---------- DATA EXCERPTS
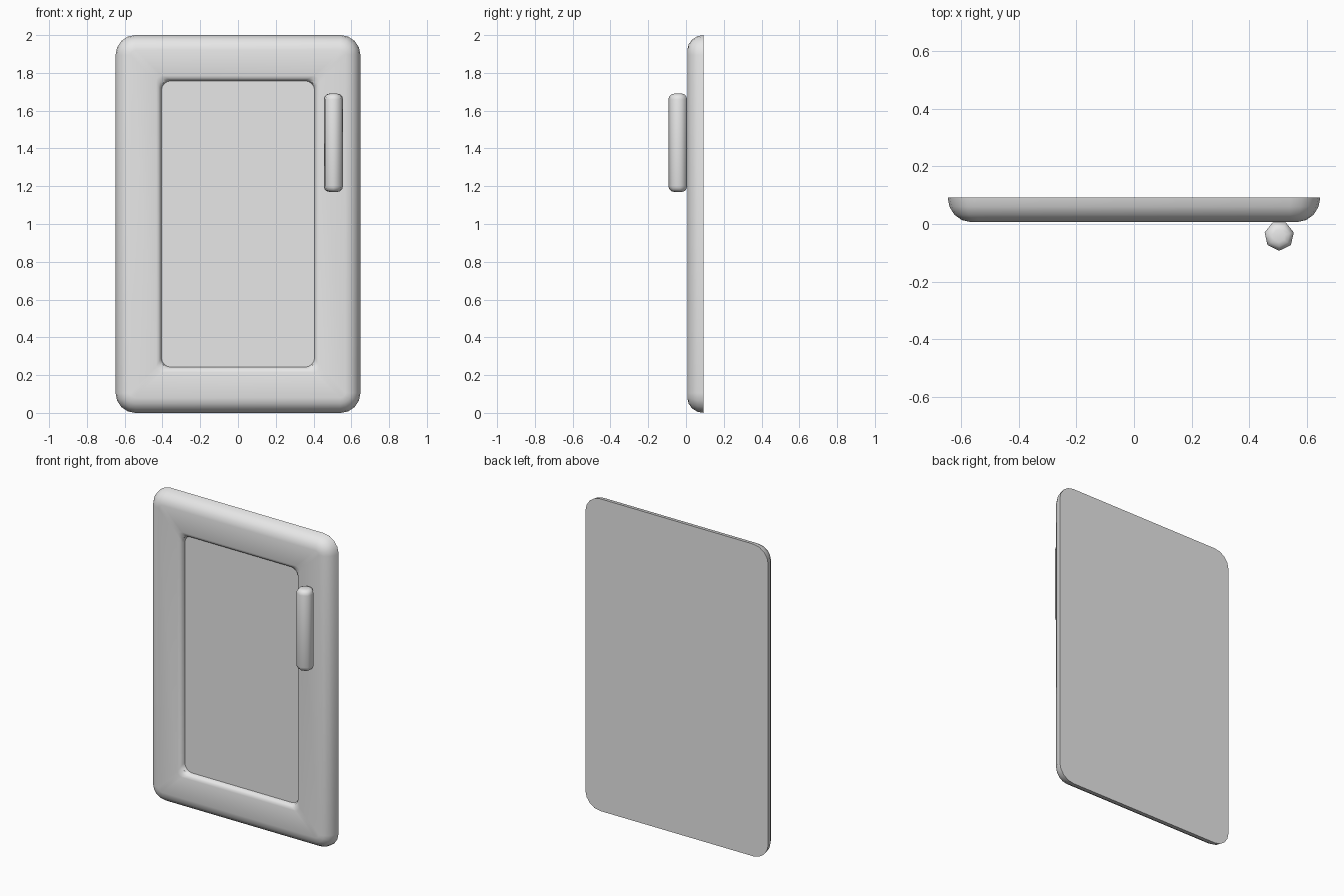
import bpy, bmesh, math

cube = bpy.data.objects.get("Cube")
if cube:
    bpy.data.objects.remove(cube)

grey = bpy.data.materials.new("plain_grey")
grey.use_nodes = True
colour = (0.8, 0.8, 0.8, 1)
grey.diffuse_color = colour
grey.node_tree.nodes["Principled BSDF"].inputs["Base Color"].default_value = colour

WIDTH, HEIGHT, BACK, FRONT = 1.296, 2.0, 0.093, 0.007


def rounded_rect(inset, radius, y, steps=4):
    """Points of an upright rounded rectangle, inset from the door outline."""
    hx, hz = WIDTH / 2 - inset - radius, HEIGHT / 2 - inset - radius
    points = []
    for corner, (sx, sz) in enumerate(((1, 1), (-1, 1), (-1, -1), (1, -1))):
        for i in range(steps + 1):
            a = math.pi / 2 * (corner + i / steps)
            points.append((sx * hx + radius * math.cos(a), y,
                           HEIGHT / 2 + sz * hz + radius * math.sin(a)))
    return points


def loft(name, rings, angle):
    """Skin a stack of matching rings, cap both ends and shade smooth."""
    bm = bmesh.new()
    loops = [[bm.verts.new(p) for p in ring] for ring in rings]
    n = len(loops[0])
    for a, b in zip(loops, loops[1:]):
        for i in range(n):
            j = (i + 1) % n
            bm.faces.new((a[i], a[j], b[j], b[i]))
    bm.faces.new(loops[0])
    bm.faces.new(loops[-1])
    bmesh.ops.recalc_face_normals(bm, faces=bm.faces)
    mesh = bpy.data.meshes.new(name)
    bm.to_mesh(mesh)
    bm.free()
    mesh.materials.append(grey)
    obj = bpy.data.objects.new(name, mesh)
    bpy.context.collection.objects.link(obj)
    bpy.ops.object.select_all(action='DESELECT')
    obj.select_set(True)
    bpy.context.view_layer.objects.active = obj
    bpy.ops.object.shade_smooth_by_angle(angle=math.radians(angle))
    return obj


# Door: rounded outer edge, flat frame, then a soft lip down to the sunken panel
rings = []
for i in range(5):
    t = math.pi / 2 * i / 4
    inset = 0.08 * (1 - math.cos(t))
    rings.append(rounded_rect(inset, 0.105 - inset, BACK - (BACK - FRONT) * math.sin(t)))
for inset, radius, y in ((0.215, 0.03, FRONT), (0.228, 0.04, 0.012),
                         (0.238, 0.05, 0.022), (0.242, 0.053, 0.042)):
    rings.append(rounded_rect(inset, radius, y))
loft("door_panel", rings, 40)

# Handle: seven-sided upright bar with softened ends
RADIUS, LOW, HIGH, EDGE = 0.052, 1.17, 1.69, 0.03
section = [(RADIUS - EDGE * (1 - math.sin(t)), EDGE * (1 - math.cos(t)))
           for t in (0, math.pi / 6, math.pi / 3, math.pi / 2)]
profile = [(r, LOW + d) for r, d in section] + [(r, HIGH - d) for r, d in reversed(section)]
bar = []
for r, z in profile:
    angles = [-math.pi / 2 + math.tau * k / 7 for k in range(7)]
    bar.append([(0.505 + r * math.cos(a), RADIUS - BACK + r * math.sin(a), z) for a in angles])
loft("door_handle", bar, 60)
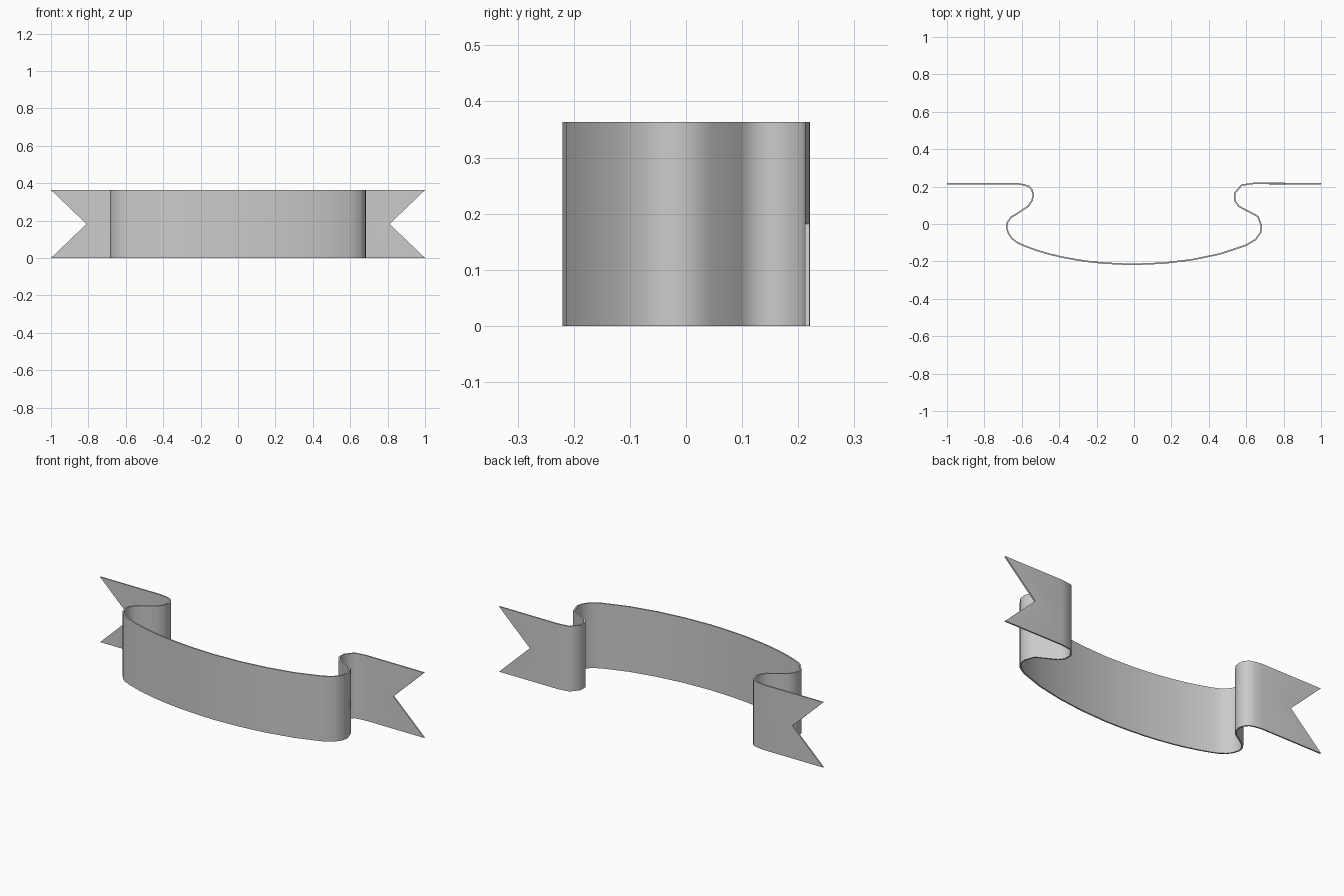
import bpy, bmesh
from mathutils import Vector

if "Cube" in bpy.data.objects:
    bpy.data.objects.remove(bpy.data.objects["Cube"])

HEIGHT, NOTCH, THICK = 0.363, 0.19, 0.008

# ribbon path seen from above, centre to tail
right = [(0, -.216), (.16, -.209), (.31, -.191), (.46, -.16), (.60, -.113), (.65, -.083),
         (.677, -.045), (.681, -.01), (.663, .04), (.56, .095), (.539, .125), (.539, .165),
         (.575, .208), (.64, .217)]
left = [(0, -.216), (-.16, -.209), (-.31, -.191), (-.46, -.159), (-.585, -.117), (-.65, -.08),
        (-.681, -.02), (-.658, .035), (-.565, .095), (-.539, .155), (-.562, .201), (-.63, .216)]


def smooth(pts, n):
    """Catmull-Rom refinement of a path."""
    p = [Vector(q) for q in pts]
    p = [2 * p[0] - p[1]] + p + [2 * p[-1] - p[-2]]
    out = []
    for a, b, c, d in zip(p, p[1:], p[2:], p[3:]):
        for k in range(n):
            t = k / n
            out.append(.5 * (2 * b + (c - a) * t + (2 * a - 5 * b + 4 * c - d) * t * t
                             + (3 * b - a - 3 * c + d) * t ** 3))
    return out + [p[-2]]


path = smooth(left, 2)[:0:-1] + [Vector(q) for q in right]

# strip of wall, with swallowtail columns at both ends
columns = [[(p.x, p.y, HEIGHT * k / 2) for k in range(3)] for p in path]


def tail(s):
    return [(s, .216, 0), (s * (1 - NOTCH), .216, HEIGHT / 2), (s, .216, HEIGHT)]


columns = [tail(-1)] + columns + [tail(1)]
bm = bmesh.new()
grid = [[bm.verts.new(c) for c in col] for col in columns]
for a, b in zip(grid, grid[1:]):
    for k in range(2):
        bm.faces.new((a[k], b[k], b[k + 1], a[k + 1]))
mesh = bpy.data.meshes.new("ribbon_banner")
bm.to_mesh(mesh)
bm.free()
ribbon = bpy.data.objects.new("ribbon_banner", mesh)
bpy.context.collection.objects.link(ribbon)

# cloth thickness
mod = ribbon.modifiers.new("thickness", 'SOLIDIFY')
mod.thickness = THICK
mod.offset = 0
mod.use_even_offset = True

bpy.context.view_layer.objects.active = ribbon
ribbon.select_set(True)
bpy.ops.object.modifier_apply(modifier=mod.name)
bpy.ops.object.shade_smooth_by_angle(angle=0.9)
--------------------
# GOAL OF THE EXERCISE
Pictures aside, restate all of the entries exactly.

# OUTPUT
import bpy, bmesh, math

cube = bpy.data.objects.get("Cube")
if cube:
    bpy.data.objects.remove(cube)

grey = bpy.data.materials.new("plain_grey")
grey.use_nodes = True
colour = (0.8, 0.8, 0.8, 1)
grey.diffuse_color = colour
grey.node_tree.nodes["Principled BSDF"].inputs["Base Color"].default_value = colour

WIDTH, HEIGHT, BACK, FRONT = 1.296, 2.0, 0.093, 0.007


def rounded_rect(inset, radius, y, steps=4):
    """Points of an upright rounded rectangle, inset from the door outline."""
    hx, hz = WIDTH / 2 - inset - radius, HEIGHT / 2 - inset - radius
    points = []
    for corner, (sx, sz) in enumerate(((1, 1), (-1, 1), (-1, -1), (1, -1))):
        for i in range(steps + 1):
            a = math.pi / 2 * (corner + i / steps)
            points.append((sx * hx + radius * math.cos(a), y,
                           HEIGHT / 2 + sz * hz + radius * math.sin(a)))
    return points


def loft(name, rings, angle):
    """Skin a stack of matching rings, cap both ends and shade smooth."""
    bm = bmesh.new()
    loops = [[bm.verts.new(p) for p in ring] for ring in rings]
    n = len(loops[0])
    for a, b in zip(loops, loops[1:]):
        for i in range(n):
            j = (i + 1) % n
            bm.faces.new((a[i], a[j], b[j], b[i]))
    bm.faces.new(loops[0])
    bm.faces.new(loops[-1])
    bmesh.ops.recalc_face_normals(bm, faces=bm.faces)
    mesh = bpy.data.meshes.new(name)
    bm.to_mesh(mesh)
    bm.free()
    mesh.materials.append(grey)
    obj = bpy.data.objects.new(name, mesh)
    bpy.context.collection.objects.link(obj)
    bpy.ops.object.select_all(action='DESELECT')
    obj.select_set(True)
    bpy.context.view_layer.objects.active = obj
    bpy.ops.object.shade_smooth_by_angle(angle=math.radians(angle))
    return obj


# Door: rounded outer edge, flat frame, then a soft lip down to the sunken panel
rings = []
for i in range(5):
    t = math.pi / 2 * i / 4
    inset = 0.08 * (1 - math.cos(t))
    rings.append(rounded_rect(inset, 0.105 - inset, BACK - (BACK - FRONT) * math.sin(t)))
for inset, radius, y in ((0.215, 0.03, FRONT), (0.228, 0.04, 0.012),
                         (0.238, 0.05, 0.022), (0.242, 0.053, 0.042)):
    rings.append(rounded_rect(inset, radius, y))
loft("door_panel", rings, 40)

# Handle: seven-sided upright bar with softened ends
RADIUS, LOW, HIGH, EDGE = 0.052, 1.17, 1.69, 0.03
section = [(RADIUS - EDGE * (1 - math.sin(t)), EDGE * (1 - math.cos(t)))
           for t in (0, math.pi / 6, math.pi / 3, math.pi / 2)]
profile = [(r, LOW + d) for r, d in section] + [(r, HIGH - d) for r, d in reversed(section)]
bar = []
for r, z in profile:
    angles = [-math.pi / 2 + math.tau * k / 7 for k in range(7)]
    bar.append([(0.505 + r * math.cos(a), RADIUS - BACK + r * math.sin(a), z) for a in angles])
loft("door_handle", bar, 60)
import bpy, bmesh
from mathutils import Vector

if "Cube" in bpy.data.objects:
    bpy.data.objects.remove(bpy.data.objects["Cube"])

HEIGHT, NOTCH, THICK = 0.363, 0.19, 0.008

# ribbon path seen from above, centre to tail
right = [(0, -.216), (.16, -.209), (.31, -.191), (.46, -.16), (.60, -.113), (.65, -.083),
         (.677, -.045), (.681, -.01), (.663, .04), (.56, .095), (.539, .125), (.539, .165),
         (.575, .208), (.64, .217)]
left = [(0, -.216), (-.16, -.209), (-.31, -.191), (-.46, -.159), (-.585, -.117), (-.65, -.08),
        (-.681, -.02), (-.658, .035), (-.565, .095), (-.539, .155), (-.562, .201), (-.63, .216)]


def smooth(pts, n):
    """Catmull-Rom refinement of a path."""
    p = [Vector(q) for q in pts]
    p = [2 * p[0] - p[1]] + p + [2 * p[-1] - p[-2]]
    out = []
    for a, b, c, d in zip(p, p[1:], p[2:], p[3:]):
        for k in range(n):
            t = k / n
            out.append(.5 * (2 * b + (c - a) * t + (2 * a - 5 * b + 4 * c - d) * t * t
                             + (3 * b - a - 3 * c + d) * t ** 3))
    return out + [p[-2]]


path = smooth(left, 2)[:0:-1] + [Vector(q) for q in right]

# strip of wall, with swallowtail columns at both ends
columns = [[(p.x, p.y, HEIGHT * k / 2) for k in range(3)] for p in path]


def tail(s):
    return [(s, .216, 0), (s * (1 - NOTCH), .216, HEIGHT / 2), (s, .216, HEIGHT)]


columns = [tail(-1)] + columns + [tail(1)]
bm = bmesh.new()
grid = [[bm.verts.new(c) for c in col] for col in columns]
for a, b in zip(grid, grid[1:]):
    for k in range(2):
        bm.faces.new((a[k], b[k], b[k + 1], a[k + 1]))
mesh = bpy.data.meshes.new("ribbon_banner")
bm.to_mesh(mesh)
bm.free()
ribbon = bpy.data.objects.new("ribbon_banner", mesh)
bpy.context.collection.objects.link(ribbon)

# cloth thickness
mod = ribbon.modifiers.new("thickness", 'SOLIDIFY')
mod.thickness = THICK
mod.offset = 0
mod.use_even_offset = True

bpy.context.view_layer.objects.active = ribbon
ribbon.select_set(True)
bpy.ops.object.modifier_apply(modifier=mod.name)
bpy.ops.object.shade_smooth_by_angle(angle=0.9)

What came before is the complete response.